* _Goal of the exercise_: Set down, exactly as written, every line from the top of the records below to the line containing "# Flat twelve-sided", both ends included, and no others.

* _Data listing_:
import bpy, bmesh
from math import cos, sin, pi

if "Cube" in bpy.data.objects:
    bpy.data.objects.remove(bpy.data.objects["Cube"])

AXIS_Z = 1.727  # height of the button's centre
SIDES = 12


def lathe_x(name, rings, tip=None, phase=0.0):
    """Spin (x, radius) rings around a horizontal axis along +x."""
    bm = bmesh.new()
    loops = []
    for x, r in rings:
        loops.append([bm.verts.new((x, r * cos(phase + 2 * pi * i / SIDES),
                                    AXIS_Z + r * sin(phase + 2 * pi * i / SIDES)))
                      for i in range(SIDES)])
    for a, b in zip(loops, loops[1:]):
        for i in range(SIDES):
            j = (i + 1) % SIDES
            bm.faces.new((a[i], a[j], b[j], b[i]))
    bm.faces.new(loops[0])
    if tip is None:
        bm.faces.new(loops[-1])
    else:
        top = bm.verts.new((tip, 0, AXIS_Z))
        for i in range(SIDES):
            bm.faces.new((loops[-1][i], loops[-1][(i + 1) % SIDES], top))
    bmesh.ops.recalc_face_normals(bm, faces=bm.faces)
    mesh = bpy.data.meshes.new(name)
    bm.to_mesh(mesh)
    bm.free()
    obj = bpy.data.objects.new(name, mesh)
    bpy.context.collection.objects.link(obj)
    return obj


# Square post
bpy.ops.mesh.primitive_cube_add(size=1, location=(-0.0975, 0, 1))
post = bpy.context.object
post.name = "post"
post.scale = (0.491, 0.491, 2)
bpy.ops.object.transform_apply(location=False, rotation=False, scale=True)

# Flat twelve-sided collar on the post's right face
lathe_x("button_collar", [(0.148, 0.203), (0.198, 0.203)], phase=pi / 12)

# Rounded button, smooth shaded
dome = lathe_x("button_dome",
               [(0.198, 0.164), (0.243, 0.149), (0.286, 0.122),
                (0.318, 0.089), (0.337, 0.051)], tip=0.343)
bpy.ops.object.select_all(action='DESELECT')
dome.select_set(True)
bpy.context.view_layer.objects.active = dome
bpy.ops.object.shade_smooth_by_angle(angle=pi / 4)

* _Task response_:
import bpy, bmesh
from math import cos, sin, pi

if "Cube" in bpy.data.objects:
    bpy.data.objects.remove(bpy.data.objects["Cube"])

AXIS_Z = 1.727  # height of the button's centre
SIDES = 12


def lathe_x(name, rings, tip=None, phase=0.0):
    """Spin (x, radius) rings around a horizontal axis along +x."""
    bm = bmesh.new()
    loops = []
    for x, r in rings:
        loops.append([bm.verts.new((x, r * cos(phase + 2 * pi * i / SIDES),
                                    AXIS_Z + r * sin(phase + 2 * pi * i / SIDES)))
                      for i in range(SIDES)])
    for a, b in zip(loops, loops[1:]):
        for i in range(SIDES):
            j = (i + 1) % SIDES
            bm.faces.new((a[i], a[j], b[j], b[i]))
    bm.faces.new(loops[0])
    if tip is None:
        bm.faces.new(loops[-1])
    else:
        top = bm.verts.new((tip, 0, AXIS_Z))
        for i in range(SIDES):
            bm.faces.new((loops[-1][i], loops[-1][(i + 1) % SIDES], top))
    bmesh.ops.recalc_face_normals(bm, faces=bm.faces)
    mesh = bpy.data.meshes.new(name)
    bm.to_mesh(mesh)
    bm.free()
    obj = bpy.data.objects.new(name, mesh)
    bpy.context.collection.objects.link(obj)
    return obj


# Square post
bpy.ops.mesh.primitive_cube_add(size=1, location=(-0.0975, 0, 1))
post = bpy.context.object
post.name = "post"
post.scale = (0.491, 0.491, 2)
bpy.ops.object.transform_apply(location=False, rotation=False, scale=True)

# Flat twelve-sided collar on the post's right face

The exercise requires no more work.